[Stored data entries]

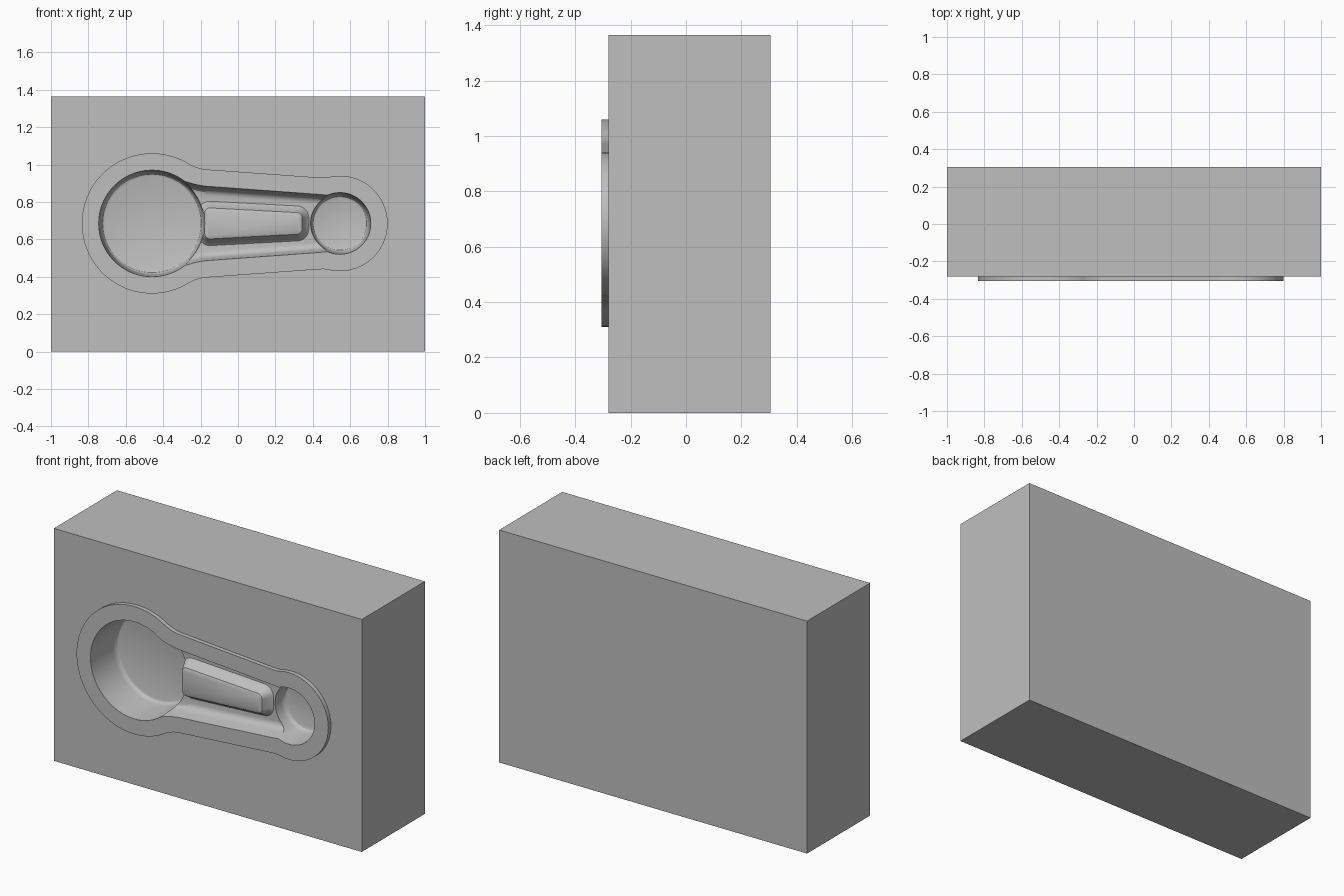
import bpy, bmesh
from math import cos, sin, radians
from mathutils import Vector

if "Cube" in bpy.data.objects:
    bpy.data.objects.remove(bpy.data.objects["Cube"], do_unlink=True)

MID_Z = 0.685          # height of the long axis of the cavity
BIG_X, BIG_R = -0.46, 0.285
SMALL_X, SMALL_R = 0.545, 0.165

steel = bpy.data.materials.new("plain_steel_grey")
steel.use_nodes = True
steel.diffuse_color = (0.52, 0.52, 0.52, 1)
steel.node_tree.nodes["Principled BSDF"].inputs["Base Color"].default_value = steel.diffuse_color


def arc(cx, cz, r, start, end, steps):
    """Points along an arc, in degrees."""
    angles = [radians(start + (end - start) * i / steps) for i in range(steps + 1)]
    return [Vector((cx + r * cos(a), cz + r * sin(a))) for a in angles]


def blend(a, control, b, steps=8):
    """Inner points of a quadratic curve from a to b."""
    ts = [i / steps for i in range(1, steps)]
    return [a * (1 - t) ** 2 + control * 2 * t * (1 - t) + b * t * t for t in ts]


def rod_outline(offset, slack=0.0):
    """Big ring, tapering shank and small ring, grown by offset."""
    small = arc(SMALL_X, 0, SMALL_R + offset - slack, 0, 105, 24)
    big = arc(BIG_X, 0, BIG_R + offset - slack, 62, 180, 32)
    right = Vector((0.41, 0.157 + offset))
    left = Vector((-0.17, 0.199 + offset))
    upper = (small + blend(small[-1], right + Vector((0.05, -0.004)), right)
             + [right, left] + blend(left, left + Vector((-0.055, 0.004)), big[0]) + big)
    lower = [Vector((p.x, -p.y)) for p in reversed(upper[1:-1])]
    return upper + lower


def rounded_pad(radius):
    """Tapered pad with round corners."""
    return (arc(0.315, 0.03, radius, 0, 90, 8) + arc(-0.15, 0.055, radius, 90, 180, 8)
            + arc(-0.15, -0.055, radius, 180, 270, 8) + arc(0.315, -0.03, radius, 270, 360, 8))


def loft(name, layers):
    """Solid through (y, outline) layers."""
    bm = bmesh.new()
    rings = [[bm.verts.new((p.x, y, p.y + MID_Z)) for p in pts] for y, pts in layers]
    n = len(rings[0])
    for a, b in zip(rings, rings[1:]):
        for i in range(n):
            j = (i + 1) % n
            bm.faces.new((a[i], a[j], b[j], b[i]))
    bm.faces.new(rings[0])
    bm.faces.new(rings[-1])
    bmesh.ops.recalc_face_normals(bm, faces=bm.faces)
    mesh = bpy.data.meshes.new(name)
    bm.to_mesh(mesh)
    bm.free()
    mesh.materials.append(steel)
    obj = bpy.data.objects.new(name, mesh)
    bpy.context.collection.objects.link(obj)
    return obj


def combine(target, tool, operation):
    """Apply a boolean and drop the tool."""
    mod = target.modifiers.new(tool.name, "BOOLEAN")
    mod.operation, mod.solver, mod.object = operation, "EXACT", tool
    bpy.context.view_layer.objects.active = target
    bpy.ops.object.modifier_apply(modifier=mod.name)
    bpy.data.objects.remove(tool, do_unlink=True)


def ring_hole(name, x, radius, floor):
    """Drafted round pocket with a filleted floor."""
    profile = [(-0.36, -0.003), (-0.305, 0), (floor - 0.03, 0.012),
               (floor - 0.014, 0.015), (floor - 0.004, 0.023), (floor, 0.034)]
    return loft(name, [(y, arc(x, 0, radius - inset, 0, 355, 71)) for y, inset in profile])


# Die block
corners = [Vector((x, z - MID_Z)) for x, z in ((-1, 0), (1, 0), (1, 1.365), (-1, 1.365))]
block = loft("die_block", [(-0.28, corners), (0.305, corners)])

# Raised flat land around the cavity
combine(block, loft("raised_land", [(y, rod_outline(0.09)) for y in (-0.305, -0.15)]), "UNION")

# Shallow shank channel with drafted, filleted walls
channel = [(-0.35, 0.006), (-0.305, 0), (-0.25, -0.012), (-0.228, -0.02),
           (-0.215, -0.032), (-0.21, -0.048)]
combine(block, loft("shank_channel", [(y, rod_outline(o, 0.012)) for y, o in channel]), "DIFFERENCE")

# Raised web pad in the middle of the shank
pad = [(-0.18, 0.08), (-0.208, 0.066), (-0.218, 0.054), (-0.252, 0.036),
       (-0.266, 0.028), (-0.272, 0.014)]
combine(block, loft("web_pad", [(y, rounded_pad(r)) for y, r in pad]), "UNION")

# Deep round pockets at both ends
combine(block, ring_hole("big_pocket", BIG_X, BIG_R, -0.08), "DIFFERENCE")
combine(block, ring_hole("small_pocket", SMALL_X, SMALL_R, -0.13), "DIFFERENCE")

# Smooth shading with sharp edges kept
for obj in bpy.context.selected_objects:
    obj.select_set(False)
block.select_set(True)
bpy.context.view_layer.objects.active = block
bpy.ops.object.shade_smooth_by_angle(angle=radians(30))
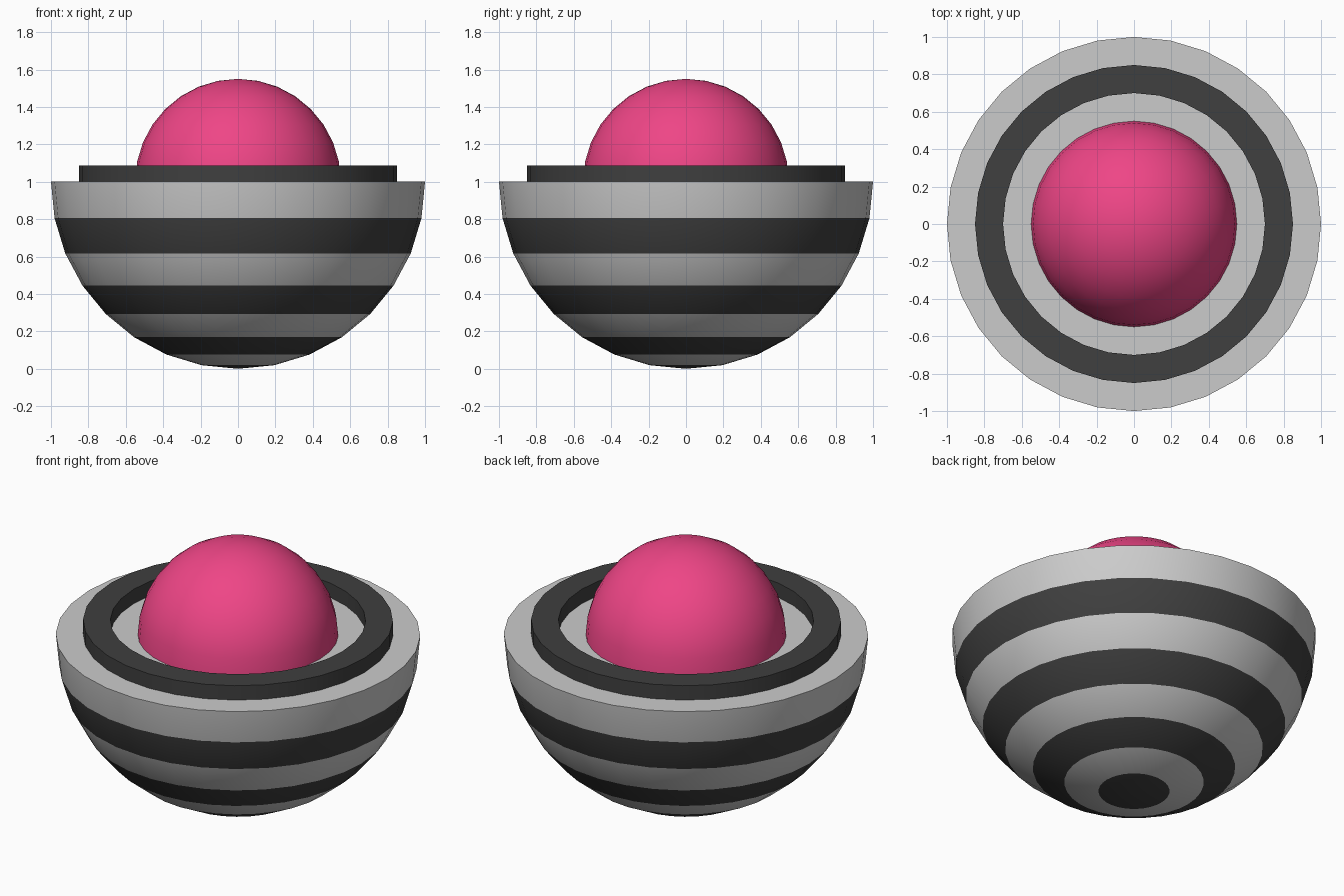
import bpy
import bmesh
from math import sin, cos, pi, radians

if "Cube" in bpy.data.objects:
    bpy.data.objects.remove(bpy.data.objects["Cube"])

SEGMENTS = 32
STEPS = 8  # latitude steps from rim to pole


def material(name, rgb):
    mat = bpy.data.materials.new(name)
    mat.diffuse_color = (*rgb, 1)
    mat.use_nodes = True
    mat.node_tree.nodes["Principled BSDF"].inputs["Base Color"].default_value = mat.diffuse_color
    return mat


def lathe(name, profile, mats=(), closed=False):
    """Revolve (radius, height) points around z; radius 0 makes a pole."""
    bm = bmesh.new()
    rings = []
    for r, z in profile:
        if r < 1e-6:
            rings.append([bm.verts.new((0, 0, z))] * SEGMENTS)
        else:
            rings.append([bm.verts.new((r * cos(2 * pi * i / SEGMENTS),
                                        r * sin(2 * pi * i / SEGMENTS), z))
                          for i in range(SEGMENTS)])
    pairs = list(zip(rings, rings[1:]))
    if closed:
        pairs.append((rings[-1], rings[0]))
    for band, (a, b) in enumerate(pairs):
        for i in range(SEGMENTS):
            j = (i + 1) % SEGMENTS
            corners = list(dict.fromkeys((a[i], a[j], b[j], b[i])))
            face = bm.faces.new(corners)
            # alternate materials band by band when there are two
            face.material_index = band % len(mats) if mats else 0
    bmesh.ops.recalc_face_normals(bm, faces=bm.faces)
    mesh = bpy.data.meshes.new(name)
    bm.to_mesh(mesh)
    bm.free()
    obj = bpy.data.objects.new(name, mesh)
    bpy.context.collection.objects.link(obj)
    for mat in mats:
        mesh.materials.append(mat)
    bpy.ops.object.select_all(action='DESELECT')
    obj.select_set(True)
    bpy.context.view_layer.objects.active = obj
    bpy.ops.object.shade_smooth_by_angle(angle=radians(30))
    return obj


grey = material("grey", (0.8, 0.8, 0.8))
black = material("black", (0.05, 0.05, 0.05))
red = material("red", (0.86, 0.06, 0.24))

angles = [pi / 2 * k / STEPS for k in range(STEPS + 1)]

# Striped half-sphere body with a flat grey top
bowl = [(cos(a), 1 - sin(a)) for a in angles]
body = lathe("striped_body", bowl, (grey, black))
bm = bmesh.new()
bm.from_mesh(body.data)
rim = [e for e in bm.edges if e.is_boundary]
cap = bmesh.ops.contextual_create(bm, geom=rim)["faces"]
for f in cap:
    f.material_index = 0
    f.smooth = False
bmesh.ops.recalc_face_normals(bm, faces=bm.faces)
bm.to_mesh(body.data)
bm.free()
bpy.ops.object.shade_smooth_by_angle(angle=radians(30))

# Black collar around the dome
lathe("collar_ring", [(0.70, 1.0), (0.85, 1.0), (0.85, 1.087), (0.70, 1.087)],
      (black,), closed=True)

# Red push-button dome
lathe("button_dome", [(0.55 * cos(a), 1 + 0.55 * sin(a)) for a in angles], (red,))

Your objective:
Write out each entry exactly as given, but skip the pictures.

Response to this task:
import bpy, bmesh
from math import cos, sin, radians
from mathutils import Vector

if "Cube" in bpy.data.objects:
    bpy.data.objects.remove(bpy.data.objects["Cube"], do_unlink=True)

MID_Z = 0.685          # height of the long axis of the cavity
BIG_X, BIG_R = -0.46, 0.285
SMALL_X, SMALL_R = 0.545, 0.165

steel = bpy.data.materials.new("plain_steel_grey")
steel.use_nodes = True
steel.diffuse_color = (0.52, 0.52, 0.52, 1)
steel.node_tree.nodes["Principled BSDF"].inputs["Base Color"].default_value = steel.diffuse_color


def arc(cx, cz, r, start, end, steps):
    """Points along an arc, in degrees."""
    angles = [radians(start + (end - start) * i / steps) for i in range(steps + 1)]
    return [Vector((cx + r * cos(a), cz + r * sin(a))) for a in angles]


def blend(a, control, b, steps=8):
    """Inner points of a quadratic curve from a to b."""
    ts = [i / steps for i in range(1, steps)]
    return [a * (1 - t) ** 2 + control * 2 * t * (1 - t) + b * t * t for t in ts]


def rod_outline(offset, slack=0.0):
    """Big ring, tapering shank and small ring, grown by offset."""
    small = arc(SMALL_X, 0, SMALL_R + offset - slack, 0, 105, 24)
    big = arc(BIG_X, 0, BIG_R + offset - slack, 62, 180, 32)
    right = Vector((0.41, 0.157 + offset))
    left = Vector((-0.17, 0.199 + offset))
    upper = (small + blend(small[-1], right + Vector((0.05, -0.004)), right)
             + [right, left] + blend(left, left + Vector((-0.055, 0.004)), big[0]) + big)
    lower = [Vector((p.x, -p.y)) for p in reversed(upper[1:-1])]
    return upper + lower


def rounded_pad(radius):
    """Tapered pad with round corners."""
    return (arc(0.315, 0.03, radius, 0, 90, 8) + arc(-0.15, 0.055, radius, 90, 180, 8)
            + arc(-0.15, -0.055, radius, 180, 270, 8) + arc(0.315, -0.03, radius, 270, 360, 8))


def loft(name, layers):
    """Solid through (y, outline) layers."""
    bm = bmesh.new()
    rings = [[bm.verts.new((p.x, y, p.y + MID_Z)) for p in pts] for y, pts in layers]
    n = len(rings[0])
    for a, b in zip(rings, rings[1:]):
        for i in range(n):
            j = (i + 1) % n
            bm.faces.new((a[i], a[j], b[j], b[i]))
    bm.faces.new(rings[0])
    bm.faces.new(rings[-1])
    bmesh.ops.recalc_face_normals(bm, faces=bm.faces)
    mesh = bpy.data.meshes.new(name)
    bm.to_mesh(mesh)
    bm.free()
    mesh.materials.append(steel)
    obj = bpy.data.objects.new(name, mesh)
    bpy.context.collection.objects.link(obj)
    return obj


def combine(target, tool, operation):
    """Apply a boolean and drop the tool."""
    mod = target.modifiers.new(tool.name, "BOOLEAN")
    mod.operation, mod.solver, mod.object = operation, "EXACT", tool
    bpy.context.view_layer.objects.active = target
    bpy.ops.object.modifier_apply(modifier=mod.name)
    bpy.data.objects.remove(tool, do_unlink=True)


def ring_hole(name, x, radius, floor):
    """Drafted round pocket with a filleted floor."""
    profile = [(-0.36, -0.003), (-0.305, 0), (floor - 0.03, 0.012),
               (floor - 0.014, 0.015), (floor - 0.004, 0.023), (floor, 0.034)]
    return loft(name, [(y, arc(x, 0, radius - inset, 0, 355, 71)) for y, inset in profile])


# Die block
corners = [Vector((x, z - MID_Z)) for x, z in ((-1, 0), (1, 0), (1, 1.365), (-1, 1.365))]
block = loft("die_block", [(-0.28, corners), (0.305, corners)])

# Raised flat land around the cavity
combine(block, loft("raised_land", [(y, rod_outline(0.09)) for y in (-0.305, -0.15)]), "UNION")

# Shallow shank channel with drafted, filleted walls
channel = [(-0.35, 0.006), (-0.305, 0), (-0.25, -0.012), (-0.228, -0.02),
           (-0.215, -0.032), (-0.21, -0.048)]
combine(block, loft("shank_channel", [(y, rod_outline(o, 0.012)) for y, o in channel]), "DIFFERENCE")

# Raised web pad in the middle of the shank
pad = [(-0.18, 0.08), (-0.208, 0.066), (-0.218, 0.054), (-0.252, 0.036),
       (-0.266, 0.028), (-0.272, 0.014)]
combine(block, loft("web_pad", [(y, rounded_pad(r)) for y, r in pad]), "UNION")

# Deep round pockets at both ends
combine(block, ring_hole("big_pocket", BIG_X, BIG_R, -0.08), "DIFFERENCE")
combine(block, ring_hole("small_pocket", SMALL_X, SMALL_R, -0.13), "DIFFERENCE")

# Smooth shading with sharp edges kept
for obj in bpy.context.selected_objects:
    obj.select_set(False)
block.select_set(True)
bpy.context.view_layer.objects.active = block
bpy.ops.object.shade_smooth_by_angle(angle=radians(30))
import bpy
import bmesh
from math import sin, cos, pi, radians

if "Cube" in bpy.data.objects:
    bpy.data.objects.remove(bpy.data.objects["Cube"])

SEGMENTS = 32
STEPS = 8  # latitude steps from rim to pole


def material(name, rgb):
    mat = bpy.data.materials.new(name)
    mat.diffuse_color = (*rgb, 1)
    mat.use_nodes = True
    mat.node_tree.nodes["Principled BSDF"].inputs["Base Color"].default_value = mat.diffuse_color
    return mat


def lathe(name, profile, mats=(), closed=False):
    """Revolve (radius, height) points around z; radius 0 makes a pole."""
    bm = bmesh.new()
    rings = []
    for r, z in profile:
        if r < 1e-6:
            rings.append([bm.verts.new((0, 0, z))] * SEGMENTS)
        else:
            rings.append([bm.verts.new((r * cos(2 * pi * i / SEGMENTS),
                                        r * sin(2 * pi * i / SEGMENTS), z))
                          for i in range(SEGMENTS)])
    pairs = list(zip(rings, rings[1:]))
    if closed:
        pairs.append((rings[-1], rings[0]))
    for band, (a, b) in enumerate(pairs):
        for i in range(SEGMENTS):
            j = (i + 1) % SEGMENTS
            corners = list(dict.fromkeys((a[i], a[j], b[j], b[i])))
            face = bm.faces.new(corners)
            # alternate materials band by band when there are two
            face.material_index = band % len(mats) if mats else 0
    bmesh.ops.recalc_face_normals(bm, faces=bm.faces)
    mesh = bpy.data.meshes.new(name)
    bm.to_mesh(mesh)
    bm.free()
    obj = bpy.data.objects.new(name, mesh)
    bpy.context.collection.objects.link(obj)
    for mat in mats:
        mesh.materials.append(mat)
    bpy.ops.object.select_all(action='DESELECT')
    obj.select_set(True)
    bpy.context.view_layer.objects.active = obj
    bpy.ops.object.shade_smooth_by_angle(angle=radians(30))
    return obj


grey = material("grey", (0.8, 0.8, 0.8))
black = material("black", (0.05, 0.05, 0.05))
red = material("red", (0.86, 0.06, 0.24))

angles = [pi / 2 * k / STEPS for k in range(STEPS + 1)]

# Striped half-sphere body with a flat grey top
bowl = [(cos(a), 1 - sin(a)) for a in angles]
body = lathe("striped_body", bowl, (grey, black))
bm = bmesh.new()
bm.from_mesh(body.data)
rim = [e for e in bm.edges if e.is_boundary]
cap = bmesh.ops.contextual_create(bm, geom=rim)["faces"]
for f in cap:
    f.material_index = 0
    f.smooth = False
bmesh.ops.recalc_face_normals(bm, faces=bm.faces)
bm.to_mesh(body.data)
bm.free()
bpy.ops.object.shade_smooth_by_angle(angle=radians(30))

# Black collar around the dome
lathe("collar_ring", [(0.70, 1.0), (0.85, 1.0), (0.85, 1.087), (0.70, 1.087)],
      (black,), closed=True)

# Red push-button dome
lathe("button_dome", [(0.55 * cos(a), 1 + 0.55 * sin(a)) for a in angles], (red,))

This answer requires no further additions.